Here follows a letter published in the British Medical Journal.

We see here evidence clear and simple of the Liverpool Care pathway not at all being used quite in that manner that its apologists contend that it is used.

These are people with very clear opinions of what the Liverpool Care Pathway is and what it may open the door to.

This is BMJ -

Liverpool care pathway

Liverpool care pathway is a half baked compromise

BMJ 2012; 345 doi: (Published 13 November 2012)
Cite this as: BMJ 2012;345:e7629

Although the Liverpool care pathway (LCP) seems to be the palliative care version of very slow active euthanasia by very slow lethal injection,1 in practice it is a half baked compromise. An old friend of mine recently died on a LCP regimen. She was already sedated with midazolam to the point of unresponsiveness when I was called to visit her and was told that she was unlikely to last more than 48 hours. I was therefore unable to say a final farewell, as I very much wanted to.
She had a progressive neurological condition with unimpaired intellect, so opiates were not therapeutically indicated. Only after she had remained alive but unconscious for another week was morphine added to her infusion. It was obviously added not to relieve pain but to further suppress respiration. The acute condition that led to her final admission was treatable, and she could have lived for several months afterwards, but the hospital respected her refusal of treatment. The doctors were obviously sympathetic to her clear and documented desire for an early release from her torment, hence the LCP, but they were also afraid to assist nature efficiently, as I believe the LCP is supposed to do. She was presumably unaware of her last days but we, her friends, were very aware of them, and this caused us needlessly prolonged distress.
If palliative care teams will the end, as they evidently did in this case, why do they not also will the means? Can someone please explain to me how the LCP, designed to cause death in a day or two by suppressing protective reflexes, is morally different from infusing a larger dose of sedatives designed to bring about the same end and for the same reasons in an hour or two?


Cite this as: BMJ 2012;345:e7629


  • Competing interests: CB is a former committee member of the (former) Voluntary Euthanasia Society—now Dignity in Dying. He is also a director of the Secular Medical Forum.


Liverpool care pathway: doctors speak out

One doctor who is angry at the way the subject has been presented is Anjali Mullick, consultant in palliative medicine at St Joseph’s Hospice and Newham University Hospital, London.
Mullick says: “Contrary to some of the recent press, it [the pathway] is not prescriptive about either treatments that should be withheld or interventions or medications that should be administered. The clinical needs of the individual are paramount.”
Mullick says she has seen the tool work well in both the hospice and the hospital setting.
“In my practice, I have never seen it being used as a tool to hasten death, which is being implied in some press reports.

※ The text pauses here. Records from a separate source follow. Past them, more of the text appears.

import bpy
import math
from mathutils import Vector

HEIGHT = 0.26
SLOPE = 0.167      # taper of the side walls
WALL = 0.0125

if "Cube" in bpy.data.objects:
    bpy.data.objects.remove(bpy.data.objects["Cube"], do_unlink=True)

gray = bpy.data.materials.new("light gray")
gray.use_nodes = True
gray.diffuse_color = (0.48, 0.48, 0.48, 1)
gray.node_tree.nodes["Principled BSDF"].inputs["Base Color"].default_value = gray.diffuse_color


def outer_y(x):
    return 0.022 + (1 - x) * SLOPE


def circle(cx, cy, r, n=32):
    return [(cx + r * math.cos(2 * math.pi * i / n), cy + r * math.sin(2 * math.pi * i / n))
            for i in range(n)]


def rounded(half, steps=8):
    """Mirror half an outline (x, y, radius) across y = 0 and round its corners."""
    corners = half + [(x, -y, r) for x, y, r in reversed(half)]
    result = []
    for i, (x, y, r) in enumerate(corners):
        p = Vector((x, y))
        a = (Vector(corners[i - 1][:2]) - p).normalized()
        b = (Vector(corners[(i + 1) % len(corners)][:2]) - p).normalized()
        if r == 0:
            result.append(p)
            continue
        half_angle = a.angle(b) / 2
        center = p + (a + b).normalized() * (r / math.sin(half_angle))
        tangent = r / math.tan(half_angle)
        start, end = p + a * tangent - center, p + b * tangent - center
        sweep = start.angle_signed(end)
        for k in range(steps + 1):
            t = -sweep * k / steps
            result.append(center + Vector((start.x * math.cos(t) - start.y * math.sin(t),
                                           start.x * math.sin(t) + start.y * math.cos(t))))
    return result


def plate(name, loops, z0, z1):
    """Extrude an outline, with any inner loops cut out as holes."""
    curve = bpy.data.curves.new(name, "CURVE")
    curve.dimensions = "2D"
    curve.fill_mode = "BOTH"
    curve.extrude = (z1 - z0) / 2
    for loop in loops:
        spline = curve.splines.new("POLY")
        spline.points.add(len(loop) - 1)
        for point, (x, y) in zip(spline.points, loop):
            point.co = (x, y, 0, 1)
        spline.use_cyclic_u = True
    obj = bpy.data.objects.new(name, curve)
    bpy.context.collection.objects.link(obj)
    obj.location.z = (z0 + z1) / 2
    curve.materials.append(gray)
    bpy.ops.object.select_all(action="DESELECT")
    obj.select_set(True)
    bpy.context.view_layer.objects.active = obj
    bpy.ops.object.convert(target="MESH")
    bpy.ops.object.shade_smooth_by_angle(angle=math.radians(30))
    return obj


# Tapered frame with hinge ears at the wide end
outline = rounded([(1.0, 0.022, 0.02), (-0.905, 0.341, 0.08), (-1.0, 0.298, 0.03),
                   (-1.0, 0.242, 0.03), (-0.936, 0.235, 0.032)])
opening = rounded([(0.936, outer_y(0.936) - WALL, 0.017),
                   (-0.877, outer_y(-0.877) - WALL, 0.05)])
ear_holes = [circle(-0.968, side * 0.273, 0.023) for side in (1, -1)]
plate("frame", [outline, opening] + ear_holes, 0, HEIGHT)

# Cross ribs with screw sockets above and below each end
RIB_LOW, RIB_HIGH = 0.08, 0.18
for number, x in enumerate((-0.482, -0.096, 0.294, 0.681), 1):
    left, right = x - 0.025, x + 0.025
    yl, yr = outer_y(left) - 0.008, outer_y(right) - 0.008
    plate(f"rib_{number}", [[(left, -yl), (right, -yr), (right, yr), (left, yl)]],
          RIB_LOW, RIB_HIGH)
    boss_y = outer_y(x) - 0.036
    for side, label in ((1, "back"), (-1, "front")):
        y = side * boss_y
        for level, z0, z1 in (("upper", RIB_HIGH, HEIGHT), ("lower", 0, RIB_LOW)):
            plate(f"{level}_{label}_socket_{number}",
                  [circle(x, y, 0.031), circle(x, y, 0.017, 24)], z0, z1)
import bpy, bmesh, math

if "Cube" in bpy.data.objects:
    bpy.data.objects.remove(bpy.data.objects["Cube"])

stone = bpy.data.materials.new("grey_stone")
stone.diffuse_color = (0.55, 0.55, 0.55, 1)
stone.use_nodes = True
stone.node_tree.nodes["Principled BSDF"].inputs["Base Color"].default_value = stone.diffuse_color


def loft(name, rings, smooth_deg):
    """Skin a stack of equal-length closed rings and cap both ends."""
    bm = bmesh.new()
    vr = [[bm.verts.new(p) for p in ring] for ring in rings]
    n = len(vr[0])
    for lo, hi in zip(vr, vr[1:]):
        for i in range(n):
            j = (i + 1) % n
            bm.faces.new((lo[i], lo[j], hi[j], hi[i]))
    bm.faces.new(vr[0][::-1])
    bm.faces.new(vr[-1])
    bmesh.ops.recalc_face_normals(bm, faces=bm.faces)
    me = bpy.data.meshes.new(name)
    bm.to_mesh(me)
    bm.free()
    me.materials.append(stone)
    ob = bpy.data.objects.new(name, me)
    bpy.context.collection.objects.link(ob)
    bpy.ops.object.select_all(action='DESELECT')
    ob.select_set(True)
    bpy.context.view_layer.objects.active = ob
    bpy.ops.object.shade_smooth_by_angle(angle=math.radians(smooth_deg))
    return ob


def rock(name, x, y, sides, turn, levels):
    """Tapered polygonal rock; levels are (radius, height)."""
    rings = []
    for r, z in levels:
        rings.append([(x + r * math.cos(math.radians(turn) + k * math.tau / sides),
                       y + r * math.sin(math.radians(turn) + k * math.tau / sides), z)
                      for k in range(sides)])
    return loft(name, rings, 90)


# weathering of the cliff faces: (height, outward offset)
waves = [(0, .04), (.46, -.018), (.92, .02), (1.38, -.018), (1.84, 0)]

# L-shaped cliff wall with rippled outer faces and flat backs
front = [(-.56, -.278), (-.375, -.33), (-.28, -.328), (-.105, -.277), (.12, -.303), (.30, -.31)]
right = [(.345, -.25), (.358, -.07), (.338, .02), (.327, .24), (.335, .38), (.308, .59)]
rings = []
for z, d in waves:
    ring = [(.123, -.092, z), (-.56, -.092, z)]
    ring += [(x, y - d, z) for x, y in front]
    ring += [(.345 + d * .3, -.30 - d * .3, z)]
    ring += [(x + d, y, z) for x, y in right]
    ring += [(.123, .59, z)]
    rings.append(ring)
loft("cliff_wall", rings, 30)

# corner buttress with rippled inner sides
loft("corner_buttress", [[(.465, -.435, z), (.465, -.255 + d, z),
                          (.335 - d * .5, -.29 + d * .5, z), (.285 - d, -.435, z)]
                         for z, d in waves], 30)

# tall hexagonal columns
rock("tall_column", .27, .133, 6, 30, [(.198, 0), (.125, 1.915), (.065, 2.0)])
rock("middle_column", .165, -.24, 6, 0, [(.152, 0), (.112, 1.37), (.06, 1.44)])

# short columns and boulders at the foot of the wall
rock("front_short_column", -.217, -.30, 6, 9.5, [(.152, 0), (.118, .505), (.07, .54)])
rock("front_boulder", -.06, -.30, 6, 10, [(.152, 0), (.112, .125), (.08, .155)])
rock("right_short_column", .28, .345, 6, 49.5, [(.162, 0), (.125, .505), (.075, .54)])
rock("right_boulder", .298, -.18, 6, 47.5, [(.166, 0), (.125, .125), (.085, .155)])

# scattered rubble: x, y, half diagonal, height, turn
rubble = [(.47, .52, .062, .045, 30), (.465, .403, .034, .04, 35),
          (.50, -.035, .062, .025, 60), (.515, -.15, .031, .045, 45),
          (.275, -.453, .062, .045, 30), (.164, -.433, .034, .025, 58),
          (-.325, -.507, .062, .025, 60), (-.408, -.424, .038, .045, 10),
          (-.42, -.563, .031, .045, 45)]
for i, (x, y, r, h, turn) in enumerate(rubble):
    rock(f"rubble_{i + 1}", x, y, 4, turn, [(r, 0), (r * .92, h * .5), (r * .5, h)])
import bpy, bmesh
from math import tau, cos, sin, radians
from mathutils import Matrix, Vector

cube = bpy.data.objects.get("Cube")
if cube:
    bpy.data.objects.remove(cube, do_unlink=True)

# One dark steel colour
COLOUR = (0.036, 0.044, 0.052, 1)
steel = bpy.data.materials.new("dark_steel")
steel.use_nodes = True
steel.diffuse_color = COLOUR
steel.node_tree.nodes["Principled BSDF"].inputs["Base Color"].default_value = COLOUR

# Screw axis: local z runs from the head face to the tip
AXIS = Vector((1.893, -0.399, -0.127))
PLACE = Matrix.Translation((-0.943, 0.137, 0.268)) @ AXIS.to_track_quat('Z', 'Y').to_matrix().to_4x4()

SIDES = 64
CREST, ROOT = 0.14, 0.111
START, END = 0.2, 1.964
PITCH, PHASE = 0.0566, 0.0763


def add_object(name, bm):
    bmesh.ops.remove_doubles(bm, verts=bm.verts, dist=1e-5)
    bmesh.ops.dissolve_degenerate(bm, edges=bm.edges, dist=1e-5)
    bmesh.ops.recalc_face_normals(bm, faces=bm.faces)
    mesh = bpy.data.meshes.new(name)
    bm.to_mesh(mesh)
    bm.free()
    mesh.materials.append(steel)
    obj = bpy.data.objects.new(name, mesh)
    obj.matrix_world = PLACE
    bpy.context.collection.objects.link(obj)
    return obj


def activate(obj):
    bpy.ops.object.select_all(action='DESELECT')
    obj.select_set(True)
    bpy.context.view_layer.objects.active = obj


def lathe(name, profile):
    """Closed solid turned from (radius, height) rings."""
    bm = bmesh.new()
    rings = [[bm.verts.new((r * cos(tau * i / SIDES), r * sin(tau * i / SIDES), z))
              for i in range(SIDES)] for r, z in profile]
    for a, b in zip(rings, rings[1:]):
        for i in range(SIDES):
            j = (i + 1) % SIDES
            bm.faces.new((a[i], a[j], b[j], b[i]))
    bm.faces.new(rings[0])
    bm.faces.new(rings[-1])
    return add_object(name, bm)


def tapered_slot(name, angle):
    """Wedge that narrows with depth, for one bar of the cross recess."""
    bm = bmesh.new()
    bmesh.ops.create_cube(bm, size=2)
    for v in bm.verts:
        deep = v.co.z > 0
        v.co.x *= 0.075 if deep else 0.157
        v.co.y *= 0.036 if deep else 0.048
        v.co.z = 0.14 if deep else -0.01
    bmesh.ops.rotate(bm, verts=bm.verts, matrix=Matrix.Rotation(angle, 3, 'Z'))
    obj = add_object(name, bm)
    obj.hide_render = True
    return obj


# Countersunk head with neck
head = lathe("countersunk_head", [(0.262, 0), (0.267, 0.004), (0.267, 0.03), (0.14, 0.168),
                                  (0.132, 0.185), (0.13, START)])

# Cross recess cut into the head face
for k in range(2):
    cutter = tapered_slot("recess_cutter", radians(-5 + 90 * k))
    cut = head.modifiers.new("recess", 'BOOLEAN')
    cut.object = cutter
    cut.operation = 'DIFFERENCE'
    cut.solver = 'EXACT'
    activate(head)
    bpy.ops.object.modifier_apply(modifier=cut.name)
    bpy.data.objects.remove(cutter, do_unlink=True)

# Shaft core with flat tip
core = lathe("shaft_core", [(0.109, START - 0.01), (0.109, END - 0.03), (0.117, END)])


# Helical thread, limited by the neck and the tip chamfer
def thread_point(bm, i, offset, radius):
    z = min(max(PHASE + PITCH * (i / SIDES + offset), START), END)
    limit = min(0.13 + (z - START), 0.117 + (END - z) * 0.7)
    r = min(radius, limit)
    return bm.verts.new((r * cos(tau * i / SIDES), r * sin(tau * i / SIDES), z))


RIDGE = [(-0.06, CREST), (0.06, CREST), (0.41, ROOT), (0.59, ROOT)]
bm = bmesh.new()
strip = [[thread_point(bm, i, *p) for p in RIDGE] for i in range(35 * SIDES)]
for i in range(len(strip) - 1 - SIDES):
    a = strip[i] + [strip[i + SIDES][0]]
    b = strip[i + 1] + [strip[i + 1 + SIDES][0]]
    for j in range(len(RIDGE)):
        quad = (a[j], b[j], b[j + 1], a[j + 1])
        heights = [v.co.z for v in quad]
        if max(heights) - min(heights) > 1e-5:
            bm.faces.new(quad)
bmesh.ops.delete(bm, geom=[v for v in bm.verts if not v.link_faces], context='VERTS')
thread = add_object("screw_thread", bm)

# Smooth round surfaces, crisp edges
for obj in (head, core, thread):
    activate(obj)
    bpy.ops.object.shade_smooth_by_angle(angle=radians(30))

The tool is absolutely in line with professional guidance and our legal framework and in no way aims to hasten death.
"I have never seen it being used as a tool to hasten death, which is being implied in some press reports."

No comments:

Post a Comment